━━━━━ EXERCISE INPUTS
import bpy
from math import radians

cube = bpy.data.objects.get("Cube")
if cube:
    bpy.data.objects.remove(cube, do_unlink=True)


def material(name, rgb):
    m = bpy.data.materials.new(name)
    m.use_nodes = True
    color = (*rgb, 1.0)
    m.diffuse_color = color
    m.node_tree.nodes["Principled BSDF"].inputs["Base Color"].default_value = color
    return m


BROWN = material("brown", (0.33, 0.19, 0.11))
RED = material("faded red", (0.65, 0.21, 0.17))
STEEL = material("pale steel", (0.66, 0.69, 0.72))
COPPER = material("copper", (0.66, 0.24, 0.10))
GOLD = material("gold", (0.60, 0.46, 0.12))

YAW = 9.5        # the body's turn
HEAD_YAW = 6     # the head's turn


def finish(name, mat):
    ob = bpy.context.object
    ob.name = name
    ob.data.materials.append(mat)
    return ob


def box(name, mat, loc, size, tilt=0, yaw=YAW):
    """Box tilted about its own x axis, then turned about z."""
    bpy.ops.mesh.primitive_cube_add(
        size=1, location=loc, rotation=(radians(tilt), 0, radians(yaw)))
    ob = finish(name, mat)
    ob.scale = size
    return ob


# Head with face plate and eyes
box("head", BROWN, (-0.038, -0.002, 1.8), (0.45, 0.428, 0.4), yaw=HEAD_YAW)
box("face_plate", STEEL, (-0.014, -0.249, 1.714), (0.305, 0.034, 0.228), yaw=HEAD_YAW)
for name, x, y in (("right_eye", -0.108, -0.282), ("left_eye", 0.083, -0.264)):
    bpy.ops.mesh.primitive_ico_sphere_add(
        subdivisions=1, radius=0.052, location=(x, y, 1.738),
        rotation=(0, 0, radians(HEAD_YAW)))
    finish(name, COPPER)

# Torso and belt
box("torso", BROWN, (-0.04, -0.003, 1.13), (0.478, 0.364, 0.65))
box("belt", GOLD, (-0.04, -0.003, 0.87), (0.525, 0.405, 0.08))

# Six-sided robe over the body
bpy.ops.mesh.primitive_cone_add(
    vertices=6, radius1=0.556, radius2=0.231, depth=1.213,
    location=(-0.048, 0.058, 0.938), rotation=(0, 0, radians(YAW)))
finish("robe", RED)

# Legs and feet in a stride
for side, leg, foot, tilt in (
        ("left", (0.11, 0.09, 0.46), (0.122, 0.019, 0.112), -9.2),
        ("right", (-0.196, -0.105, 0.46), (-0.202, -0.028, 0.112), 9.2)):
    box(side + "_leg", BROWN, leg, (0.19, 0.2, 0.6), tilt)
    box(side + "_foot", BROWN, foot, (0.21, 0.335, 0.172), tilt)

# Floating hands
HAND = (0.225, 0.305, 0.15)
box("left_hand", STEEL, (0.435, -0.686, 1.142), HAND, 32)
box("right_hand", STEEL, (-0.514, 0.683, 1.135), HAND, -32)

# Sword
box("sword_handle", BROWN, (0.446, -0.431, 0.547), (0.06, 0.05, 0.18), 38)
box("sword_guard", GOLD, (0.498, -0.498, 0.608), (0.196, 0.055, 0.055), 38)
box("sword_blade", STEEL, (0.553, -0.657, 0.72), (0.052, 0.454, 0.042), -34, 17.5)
━━━━━━━━━━
-- WHAT THE TASK ASKS --
Using the records above, output exactly the lines from the first through the line that contains "(0.65, 0.21, 0.17))", with both of those included.

-- RESPONSE FOR THIS EXERCISE --
import bpy
from math import radians

cube = bpy.data.objects.get("Cube")
if cube:
    bpy.data.objects.remove(cube, do_unlink=True)


def material(name, rgb):
    m = bpy.data.materials.new(name)
    m.use_nodes = True
    color = (*rgb, 1.0)
    m.diffuse_color = color
    m.node_tree.nodes["Principled BSDF"].inputs["Base Color"].default_value = color
    return m


BROWN = material("brown", (0.33, 0.19, 0.11))
RED = material("faded red", (0.65, 0.21, 0.17))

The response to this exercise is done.